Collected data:
= Beginning of Section =
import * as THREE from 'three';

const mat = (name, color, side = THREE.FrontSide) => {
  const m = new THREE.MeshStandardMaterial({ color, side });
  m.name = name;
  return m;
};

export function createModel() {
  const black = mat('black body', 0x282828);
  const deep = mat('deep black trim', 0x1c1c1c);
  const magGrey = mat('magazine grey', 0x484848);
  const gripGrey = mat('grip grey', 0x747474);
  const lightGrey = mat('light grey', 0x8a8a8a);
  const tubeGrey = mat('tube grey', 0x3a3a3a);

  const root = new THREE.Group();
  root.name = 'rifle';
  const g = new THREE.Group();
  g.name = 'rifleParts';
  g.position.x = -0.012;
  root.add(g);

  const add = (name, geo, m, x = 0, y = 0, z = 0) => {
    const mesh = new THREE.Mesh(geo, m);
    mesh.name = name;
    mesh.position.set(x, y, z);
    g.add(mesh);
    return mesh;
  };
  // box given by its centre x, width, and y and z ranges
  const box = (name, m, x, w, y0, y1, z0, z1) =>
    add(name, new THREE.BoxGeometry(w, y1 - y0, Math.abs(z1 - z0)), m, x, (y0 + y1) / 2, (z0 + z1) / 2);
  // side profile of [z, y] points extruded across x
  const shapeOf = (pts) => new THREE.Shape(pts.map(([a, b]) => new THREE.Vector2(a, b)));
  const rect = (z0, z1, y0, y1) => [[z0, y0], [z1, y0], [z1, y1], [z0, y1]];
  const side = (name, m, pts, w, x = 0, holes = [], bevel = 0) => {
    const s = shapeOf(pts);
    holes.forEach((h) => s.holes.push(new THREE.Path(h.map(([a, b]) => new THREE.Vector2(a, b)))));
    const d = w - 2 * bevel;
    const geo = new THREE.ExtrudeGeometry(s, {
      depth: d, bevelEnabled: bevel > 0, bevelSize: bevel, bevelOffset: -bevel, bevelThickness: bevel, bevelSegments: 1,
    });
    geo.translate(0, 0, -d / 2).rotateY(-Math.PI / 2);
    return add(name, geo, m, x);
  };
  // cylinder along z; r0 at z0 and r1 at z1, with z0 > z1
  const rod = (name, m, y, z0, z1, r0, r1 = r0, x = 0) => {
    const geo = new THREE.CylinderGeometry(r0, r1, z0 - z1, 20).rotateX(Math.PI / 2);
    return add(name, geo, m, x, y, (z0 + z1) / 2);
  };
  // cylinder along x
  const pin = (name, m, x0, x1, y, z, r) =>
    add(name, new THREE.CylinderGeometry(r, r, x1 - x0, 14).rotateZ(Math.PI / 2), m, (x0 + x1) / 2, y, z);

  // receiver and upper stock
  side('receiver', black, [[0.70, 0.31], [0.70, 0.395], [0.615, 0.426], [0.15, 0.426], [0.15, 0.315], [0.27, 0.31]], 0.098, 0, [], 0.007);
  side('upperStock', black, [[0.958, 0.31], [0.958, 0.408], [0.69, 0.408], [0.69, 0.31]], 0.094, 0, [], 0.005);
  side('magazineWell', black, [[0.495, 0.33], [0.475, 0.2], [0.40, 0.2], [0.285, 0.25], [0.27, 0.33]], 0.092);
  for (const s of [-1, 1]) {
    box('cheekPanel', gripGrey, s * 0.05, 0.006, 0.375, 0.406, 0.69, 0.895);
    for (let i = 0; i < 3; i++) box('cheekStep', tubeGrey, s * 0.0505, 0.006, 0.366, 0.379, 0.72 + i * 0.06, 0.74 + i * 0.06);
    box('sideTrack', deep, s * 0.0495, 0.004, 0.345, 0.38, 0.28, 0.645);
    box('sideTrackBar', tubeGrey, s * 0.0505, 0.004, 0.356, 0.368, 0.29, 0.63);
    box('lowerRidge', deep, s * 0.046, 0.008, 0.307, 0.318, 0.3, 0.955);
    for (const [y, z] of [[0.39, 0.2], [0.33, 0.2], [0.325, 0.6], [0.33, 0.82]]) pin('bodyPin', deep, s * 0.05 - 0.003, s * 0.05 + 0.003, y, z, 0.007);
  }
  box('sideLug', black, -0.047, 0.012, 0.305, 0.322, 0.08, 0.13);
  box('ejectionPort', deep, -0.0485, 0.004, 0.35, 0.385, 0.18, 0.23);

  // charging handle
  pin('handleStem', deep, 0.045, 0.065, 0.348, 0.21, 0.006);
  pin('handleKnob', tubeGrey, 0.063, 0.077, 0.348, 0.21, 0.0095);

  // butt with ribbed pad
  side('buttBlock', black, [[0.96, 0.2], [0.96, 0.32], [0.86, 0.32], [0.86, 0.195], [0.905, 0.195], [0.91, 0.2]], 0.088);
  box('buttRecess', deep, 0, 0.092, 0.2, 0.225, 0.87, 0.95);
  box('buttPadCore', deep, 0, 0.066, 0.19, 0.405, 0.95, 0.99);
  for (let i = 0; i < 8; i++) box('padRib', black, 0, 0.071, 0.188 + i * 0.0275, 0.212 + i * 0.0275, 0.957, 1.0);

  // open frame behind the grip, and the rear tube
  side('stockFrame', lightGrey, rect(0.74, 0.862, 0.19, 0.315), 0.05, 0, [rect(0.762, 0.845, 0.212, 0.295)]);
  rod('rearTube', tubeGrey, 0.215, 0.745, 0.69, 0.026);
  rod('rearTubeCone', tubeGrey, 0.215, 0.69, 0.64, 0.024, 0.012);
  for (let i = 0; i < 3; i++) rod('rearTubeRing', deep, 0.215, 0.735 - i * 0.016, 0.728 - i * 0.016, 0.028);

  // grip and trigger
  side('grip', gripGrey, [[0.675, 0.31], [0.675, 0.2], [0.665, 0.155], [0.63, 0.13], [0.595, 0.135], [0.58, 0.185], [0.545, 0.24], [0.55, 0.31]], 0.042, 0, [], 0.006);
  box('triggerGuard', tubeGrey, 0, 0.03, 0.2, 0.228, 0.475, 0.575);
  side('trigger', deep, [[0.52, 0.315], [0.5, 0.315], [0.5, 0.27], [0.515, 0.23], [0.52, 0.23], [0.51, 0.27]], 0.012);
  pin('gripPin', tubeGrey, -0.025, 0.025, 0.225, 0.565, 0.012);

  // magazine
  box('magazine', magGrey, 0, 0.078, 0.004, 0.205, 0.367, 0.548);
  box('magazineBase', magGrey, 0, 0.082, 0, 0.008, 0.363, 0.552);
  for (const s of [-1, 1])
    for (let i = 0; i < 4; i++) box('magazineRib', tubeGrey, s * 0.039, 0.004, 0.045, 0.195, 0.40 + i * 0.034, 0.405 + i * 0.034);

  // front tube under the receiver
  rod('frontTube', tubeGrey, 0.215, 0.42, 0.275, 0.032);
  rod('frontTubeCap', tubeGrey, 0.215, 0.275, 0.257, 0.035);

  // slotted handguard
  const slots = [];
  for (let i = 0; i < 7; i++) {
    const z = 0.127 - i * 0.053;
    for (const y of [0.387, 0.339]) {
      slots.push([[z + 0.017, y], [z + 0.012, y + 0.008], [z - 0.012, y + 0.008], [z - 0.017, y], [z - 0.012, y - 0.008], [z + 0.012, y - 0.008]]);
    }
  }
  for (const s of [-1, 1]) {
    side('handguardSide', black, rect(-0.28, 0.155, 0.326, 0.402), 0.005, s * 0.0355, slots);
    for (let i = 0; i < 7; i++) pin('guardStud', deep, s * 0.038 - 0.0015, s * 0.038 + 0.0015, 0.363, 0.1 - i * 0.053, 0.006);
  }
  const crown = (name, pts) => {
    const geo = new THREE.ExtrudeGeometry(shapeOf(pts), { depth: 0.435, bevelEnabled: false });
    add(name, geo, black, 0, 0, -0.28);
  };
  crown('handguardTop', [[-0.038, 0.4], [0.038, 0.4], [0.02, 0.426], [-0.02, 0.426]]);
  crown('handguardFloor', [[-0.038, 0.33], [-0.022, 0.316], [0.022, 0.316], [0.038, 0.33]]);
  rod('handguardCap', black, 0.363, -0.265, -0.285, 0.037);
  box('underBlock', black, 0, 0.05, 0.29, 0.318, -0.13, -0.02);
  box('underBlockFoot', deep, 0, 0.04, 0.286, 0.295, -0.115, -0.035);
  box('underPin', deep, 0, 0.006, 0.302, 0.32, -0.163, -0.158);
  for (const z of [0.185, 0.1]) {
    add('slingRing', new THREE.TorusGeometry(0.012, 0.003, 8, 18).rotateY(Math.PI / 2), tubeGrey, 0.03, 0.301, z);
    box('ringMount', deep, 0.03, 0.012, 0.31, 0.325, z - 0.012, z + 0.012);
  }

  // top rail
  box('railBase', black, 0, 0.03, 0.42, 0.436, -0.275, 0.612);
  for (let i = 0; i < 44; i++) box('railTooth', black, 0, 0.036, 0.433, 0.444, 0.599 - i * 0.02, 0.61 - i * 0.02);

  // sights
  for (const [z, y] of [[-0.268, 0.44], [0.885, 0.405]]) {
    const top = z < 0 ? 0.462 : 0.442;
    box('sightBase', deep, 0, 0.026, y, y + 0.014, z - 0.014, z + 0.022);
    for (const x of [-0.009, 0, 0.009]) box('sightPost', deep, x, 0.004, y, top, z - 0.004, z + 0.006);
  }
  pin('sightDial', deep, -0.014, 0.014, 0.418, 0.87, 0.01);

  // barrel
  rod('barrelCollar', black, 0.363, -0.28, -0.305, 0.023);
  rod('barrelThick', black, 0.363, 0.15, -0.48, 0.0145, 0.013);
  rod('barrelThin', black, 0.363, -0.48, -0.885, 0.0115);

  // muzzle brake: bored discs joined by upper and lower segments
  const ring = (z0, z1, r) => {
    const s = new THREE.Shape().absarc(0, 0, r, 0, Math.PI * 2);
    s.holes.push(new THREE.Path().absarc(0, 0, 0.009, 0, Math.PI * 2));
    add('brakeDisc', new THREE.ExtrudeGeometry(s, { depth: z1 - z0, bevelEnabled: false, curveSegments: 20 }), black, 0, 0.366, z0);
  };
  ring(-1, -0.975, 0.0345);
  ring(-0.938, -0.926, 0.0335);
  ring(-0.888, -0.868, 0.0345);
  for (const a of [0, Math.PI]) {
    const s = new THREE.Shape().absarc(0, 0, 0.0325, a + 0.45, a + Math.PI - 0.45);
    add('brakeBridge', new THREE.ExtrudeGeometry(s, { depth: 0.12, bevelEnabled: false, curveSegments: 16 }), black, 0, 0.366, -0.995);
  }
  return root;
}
= End of Section =
■ PROBLEM DETAILS ■
Set down again, word for word, the stretch of records from the line with "and lower segments" to the line with "s.holes.push(new THREE.Path().absarc(0, 0, 0.009, 0, Math.PI", both of those lines included.

■ RESULT OF THE TASK ■
  // muzzle brake: bored discs joined by upper and lower segments
  const ring = (z0, z1, r) => {
    const s = new THREE.Shape().absarc(0, 0, r, 0, Math.PI * 2);
    s.holes.push(new THREE.Path().absarc(0, 0, 0.009, 0, Math.PI * 2));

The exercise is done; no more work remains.